Alcohol Consumption- Directly proportional to high blood pressure readings is the amount of alcohol in the subject’s system. Moderate intake of alcohol can dramatically improve a person’s blood pressure measurements.

Salt Intake- The cardinal rule for individuals Remember the cardinal rule for people with hypertension? Stay away from salt. Even a few grains of salt can be deadly. Sodium in the blood invites water in the blood. And water in the blood would require the heart to exert more effort, resulting in high blood pressure.

Sedentary Lifestyle- People who live a “lazy” lifestyle are more prone to being obese and to developing heart diseases.

Stress- Stress forces the body to release epinephrine which constricts the blood vessels and elevates blood pressure readings.

The risk factors above can easily be remedied by adopting the disciple necessary for a healthier lifestyle.
Unfortunately, there are also uncontrollable risk factors such as the following:

Genetics- Indeed, hypertension can be embedded on your DNA. It can be passed on from generation to generation.

Age- Most people experience their most serious bouts of high blood pressure beyond the age of 35.

Gender- Men are more likely to develop hypertension at an earlier age.

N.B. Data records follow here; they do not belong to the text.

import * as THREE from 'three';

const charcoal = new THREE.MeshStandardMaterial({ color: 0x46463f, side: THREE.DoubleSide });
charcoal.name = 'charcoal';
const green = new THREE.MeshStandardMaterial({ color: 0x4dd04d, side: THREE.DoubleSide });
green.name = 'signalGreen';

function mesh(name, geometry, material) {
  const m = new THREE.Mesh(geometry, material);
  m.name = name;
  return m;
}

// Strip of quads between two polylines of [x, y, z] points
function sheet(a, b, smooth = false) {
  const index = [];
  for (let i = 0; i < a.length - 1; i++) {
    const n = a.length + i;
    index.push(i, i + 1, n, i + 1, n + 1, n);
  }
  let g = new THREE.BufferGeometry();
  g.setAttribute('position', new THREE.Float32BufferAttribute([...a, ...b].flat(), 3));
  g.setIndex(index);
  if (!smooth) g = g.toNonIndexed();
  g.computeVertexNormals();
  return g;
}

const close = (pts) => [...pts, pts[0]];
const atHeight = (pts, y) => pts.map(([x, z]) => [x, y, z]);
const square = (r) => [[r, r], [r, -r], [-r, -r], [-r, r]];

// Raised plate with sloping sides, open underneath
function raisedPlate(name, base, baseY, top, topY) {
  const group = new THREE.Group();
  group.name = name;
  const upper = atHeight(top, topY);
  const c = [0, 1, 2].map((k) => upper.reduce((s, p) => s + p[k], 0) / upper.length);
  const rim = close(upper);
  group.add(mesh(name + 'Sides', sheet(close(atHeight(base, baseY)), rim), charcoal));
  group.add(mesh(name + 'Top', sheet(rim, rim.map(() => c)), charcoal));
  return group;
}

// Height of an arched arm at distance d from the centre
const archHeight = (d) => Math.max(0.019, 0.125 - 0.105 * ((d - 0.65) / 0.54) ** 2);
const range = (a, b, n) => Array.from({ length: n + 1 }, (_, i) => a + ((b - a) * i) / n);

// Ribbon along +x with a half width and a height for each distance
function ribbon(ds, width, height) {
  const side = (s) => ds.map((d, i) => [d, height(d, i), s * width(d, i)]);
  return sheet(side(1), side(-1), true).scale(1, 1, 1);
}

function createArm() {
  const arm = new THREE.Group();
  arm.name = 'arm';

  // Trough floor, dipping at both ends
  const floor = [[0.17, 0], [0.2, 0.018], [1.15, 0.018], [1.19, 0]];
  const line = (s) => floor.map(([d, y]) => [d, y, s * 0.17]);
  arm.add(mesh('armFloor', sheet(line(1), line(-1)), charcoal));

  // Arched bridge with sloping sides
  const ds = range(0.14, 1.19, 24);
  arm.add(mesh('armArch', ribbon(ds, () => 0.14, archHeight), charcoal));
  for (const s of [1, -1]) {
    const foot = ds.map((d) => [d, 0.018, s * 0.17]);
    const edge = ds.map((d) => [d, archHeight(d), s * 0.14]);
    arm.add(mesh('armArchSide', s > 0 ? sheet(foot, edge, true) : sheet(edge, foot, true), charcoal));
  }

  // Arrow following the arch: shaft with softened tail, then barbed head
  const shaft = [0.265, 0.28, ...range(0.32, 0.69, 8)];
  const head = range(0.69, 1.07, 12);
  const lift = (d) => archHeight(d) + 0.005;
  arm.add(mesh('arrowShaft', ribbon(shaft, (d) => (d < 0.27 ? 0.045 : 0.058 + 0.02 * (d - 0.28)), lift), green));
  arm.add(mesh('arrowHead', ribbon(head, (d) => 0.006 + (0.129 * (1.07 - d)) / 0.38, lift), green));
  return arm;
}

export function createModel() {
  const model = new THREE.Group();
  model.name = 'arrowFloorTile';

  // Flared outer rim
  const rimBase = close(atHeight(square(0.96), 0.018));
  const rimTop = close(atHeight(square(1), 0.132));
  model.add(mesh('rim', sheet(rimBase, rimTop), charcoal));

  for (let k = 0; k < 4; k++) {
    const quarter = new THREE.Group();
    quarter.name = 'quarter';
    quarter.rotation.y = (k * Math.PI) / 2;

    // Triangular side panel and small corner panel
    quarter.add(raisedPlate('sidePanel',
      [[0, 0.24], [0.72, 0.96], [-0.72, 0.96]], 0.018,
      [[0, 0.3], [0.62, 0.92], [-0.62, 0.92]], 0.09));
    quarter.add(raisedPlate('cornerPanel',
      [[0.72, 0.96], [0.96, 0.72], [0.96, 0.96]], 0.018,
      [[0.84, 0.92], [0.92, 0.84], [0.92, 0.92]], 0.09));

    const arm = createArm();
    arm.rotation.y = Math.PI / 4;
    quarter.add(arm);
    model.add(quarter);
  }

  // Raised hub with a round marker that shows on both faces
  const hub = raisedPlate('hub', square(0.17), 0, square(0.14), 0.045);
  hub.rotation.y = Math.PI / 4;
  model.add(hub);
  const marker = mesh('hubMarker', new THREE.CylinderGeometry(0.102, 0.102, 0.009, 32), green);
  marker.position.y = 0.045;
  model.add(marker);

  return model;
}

Women are more likely to acquire chronic high blood pressure during the years post-menopause.

Race- Studies reveal that black people are more likely to develop hypertension than Caucasians. They also tend to suffer more severe cases of high blood pressure.

Knowing the risk factors associated with hypertension is half the battle.

The question now is, what are you going to do with such knowledge?

The first step is accepting you may have a problem, then taking action by monitoring your blood pressure at home as well as working closely with your doctor to achieve optimal blood pressure and start living a longer healthier life.

Today, start taking an active role in achieving optimal health.

Learn to check your blood pressure at home and give yourself the chance to live a happier, healthier life.